[Dataset entries]
=== Section Start ===

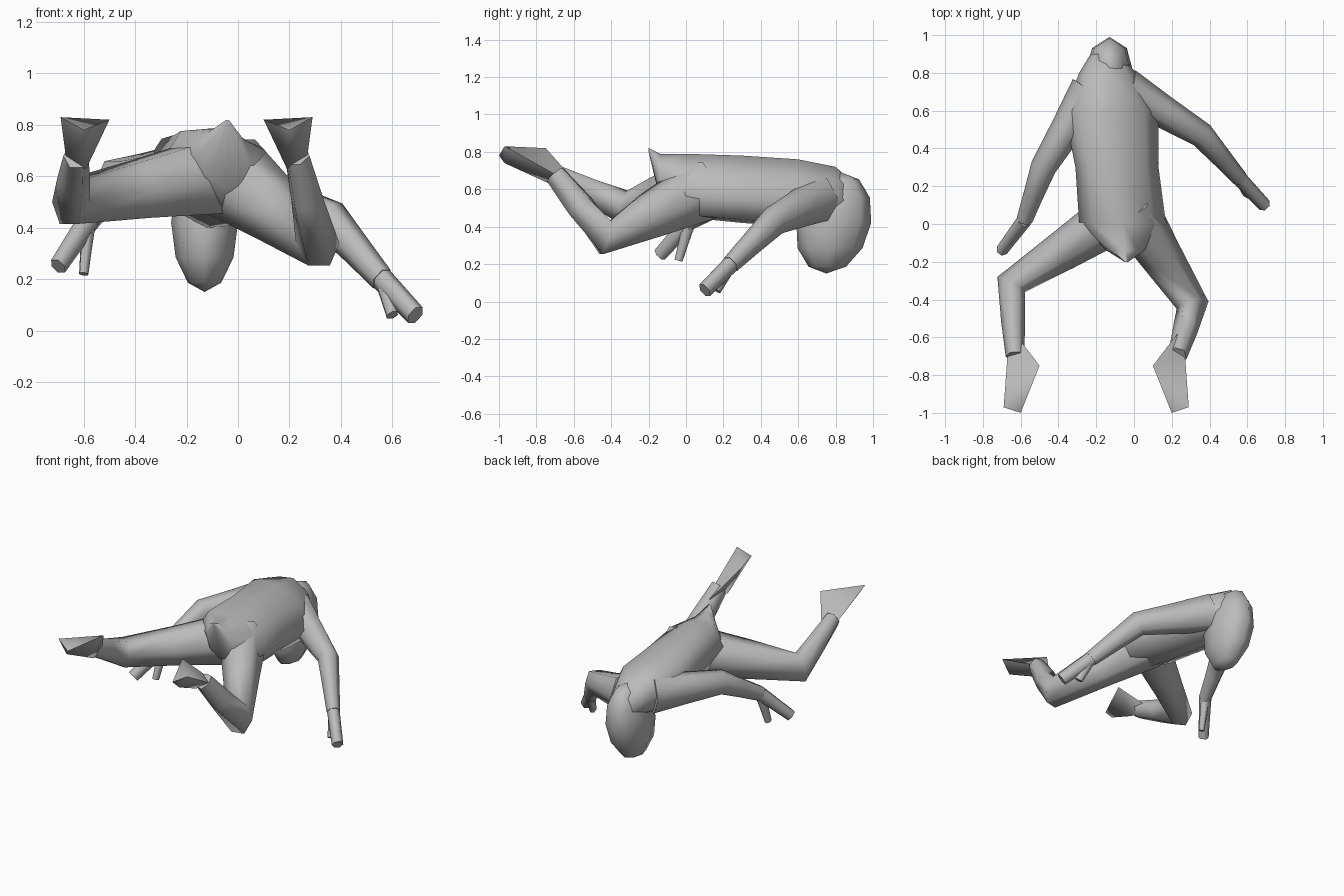
import bpy, bmesh, math
from mathutils import Vector

cube = bpy.data.objects.get("Cube")
if cube:
    bpy.data.objects.remove(cube, do_unlink=True)

color = (0.5, 0.5, 0.5, 1)
grey = bpy.data.materials.new("plain grey")
grey.use_nodes = True
grey.diffuse_color = color
grey.node_tree.nodes["Principled BSDF"].inputs["Base Color"].default_value = color


def finish(name, bm):
    """Turn a bmesh into a smooth shaded grey object."""
    bmesh.ops.recalc_face_normals(bm, faces=bm.faces)
    mesh = bpy.data.meshes.new(name)
    bm.to_mesh(mesh)
    bm.free()
    mesh.materials.append(grey)
    part = bpy.data.objects.new(name, mesh)
    bpy.context.collection.objects.link(part)
    bpy.ops.object.select_all(action='DESELECT')
    part.select_set(True)
    bpy.context.view_layer.objects.active = part
    bpy.ops.object.shade_smooth_by_angle(angle=math.radians(80))


def loft(name, rings, sides):
    """Skin rings given as (centre, half-width vector, half-height vector)."""
    bm = bmesh.new()
    turns = [math.tau * i / sides for i in range(sides)]
    loops = [[bm.verts.new(centre + across * math.cos(t) + up * math.sin(t)) for t in turns]
             for centre, across, up in rings]
    for near, far in zip(loops, loops[1:]):
        for i in range(sides):
            bm.faces.new((near[i - 1], near[i], far[i], far[i - 1]))
    bm.faces.new(loops[0])
    bm.faces.new(loops[-1])
    finish(name, bm)


def limb(name, joints, thickness, taper):
    """Tube through the joints and their midpoints, thinning by a fixed ratio per station."""
    path = [joints[0]]
    for start, end in zip(joints, joints[1:]):
        path += [start.lerp(end, 0.5), end]
    rings = []
    for i, point in enumerate(path):
        before = path[max(i - 1, 0)]
        after = path[min(i + 1, len(path) - 1)]
        along = ((point - before).normalized() + (after - point).normalized()).normalized()
        side = along.cross(Vector((0, 0, 1))).normalized()
        radius = thickness * taper ** i
        rings.append((point, side * radius, side.cross(along) * radius * 1.2))
    loft(name, rings, sides=6)


def foot(name, ankle, outward):
    """Wedge from a narrow ankle to a broad upturned sole; outward is the sign of x."""
    heel = (-0.13, -0.05, 0.14)
    inner_toe = (-0.03, -0.3, 0.1)
    outer_toe = (0.06, -0.27, 0.15)
    toe_top = (0, -0.27, 0.06)
    ankle_inner = (-0.04, -0.03, -0.05)
    ankle_outer = (0.04, 0, 0)
    calf = (0, 0.12, -0.05)
    bm = bmesh.new()
    for x, y, z in (heel, inner_toe, outer_toe, toe_top, ankle_inner, ankle_outer, calf):
        bm.verts.new(ankle + Vector((x * outward, y, z)))
    bmesh.ops.convex_hull(bm, input=bm.verts)
    finish(name, bm)


# Torso: stations of (y, centre z, half-width, half-height), leaning and rolled to one side
roll = 0.22
stations = [(-0.2, 0.81, 0.01, 0.01), (-0.14, 0.67, 0.1, 0.12), (0, 0.62, 0.23, 0.17),
            (0.3, 0.6, 0.22, 0.18), (0.6, 0.58, 0.25, 0.18), (0.8, 0.58, 0.15, 0.14),
            (0.9, 0.55, 0.08, 0.08)]
torso_rings = []
for y, z, width, height in stations:
    centre = Vector((-0.06 - y / 10, y, z))
    torso_rings.append((centre, Vector((width, 0, -width * roll)), Vector((0, 0, height))))
loft("torso", torso_rings, sides=8)

# Head: faceted egg hanging from the front of the torso, chin swung back
bm = bmesh.new()
bmesh.ops.create_uvsphere(bm, u_segments=8, v_segments=6, radius=1)
for vert in bm.verts:
    x, y, z = vert.co
    vert.co = Vector((-0.13 + x * 0.13, 0.79 + y * 0.2 + z * 0.04, 0.42 + z * 0.27))
finish("head", bm)

# Legs and feet
left_ankle = Vector((0.23, -0.7, 0.68))
right_ankle = Vector((-0.63, -0.7, 0.68))
left_leg = [Vector((-0.03, 0.1, 0.6)), Vector((0.31, -0.43, 0.34)), left_ankle]
right_leg = [Vector((-0.1, 0.04, 0.6)), Vector((-0.65, -0.32, 0.5)), right_ankle]
limb("left_leg", left_leg, thickness=0.15, taper=0.76)
limb("right_leg", right_leg, thickness=0.14, taper=0.77)
foot("left_foot", left_ankle, outward=1)
foot("right_foot", right_ankle, outward=-1)

# Arms
left_wrist = Vector((0.56, 0.24, 0.2))
right_wrist = Vector((-0.58, 0.02, 0.43))
left_arm = [Vector((-0.05, 0.72, 0.55)), Vector((0.36, 0.47, 0.43)), left_wrist]
right_arm = [Vector((-0.23, 0.71, 0.6)), Vector((-0.48, 0.3, 0.59)), right_wrist]
limb("left_arm", left_arm, thickness=0.11, taper=0.79)
limb("right_arm", right_arm, thickness=0.11, taper=0.79)

# Hands and thumbs
limb("left_hand", [left_wrist, Vector((0.69, 0.1, 0.06))], thickness=0.04, taper=0.95)
limb("right_hand", [right_wrist, Vector((-0.7, -0.14, 0.25))], thickness=0.04, taper=0.9)
limb("left_thumb", [left_wrist, Vector((0.6, 0.16, 0.06))], thickness=0.03, taper=0.9)
limb("right_thumb", [right_wrist, Vector((-0.6, -0.04, 0.22))], thickness=0.03, taper=0.8)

=== Section End ===

WHAT THE TASK ASKS.
Beginning at the line above with "left_wrist = Vector((0.56, 0.24, 0.2))" and finishing at the line with "left_arm, thickness=0.11, taper=0.79)", return each line exactly and return nothing else.

EXERCISE ANSWER.
left_wrist = Vector((0.56, 0.24, 0.2))
right_wrist = Vector((-0.58, 0.02, 0.43))
left_arm = [Vector((-0.05, 0.72, 0.55)), Vector((0.36, 0.47, 0.43)), left_wrist]
right_arm = [Vector((-0.23, 0.71, 0.6)), Vector((-0.48, 0.3, 0.59)), right_wrist]
limb("left_arm", left_arm, thickness=0.11, taper=0.79)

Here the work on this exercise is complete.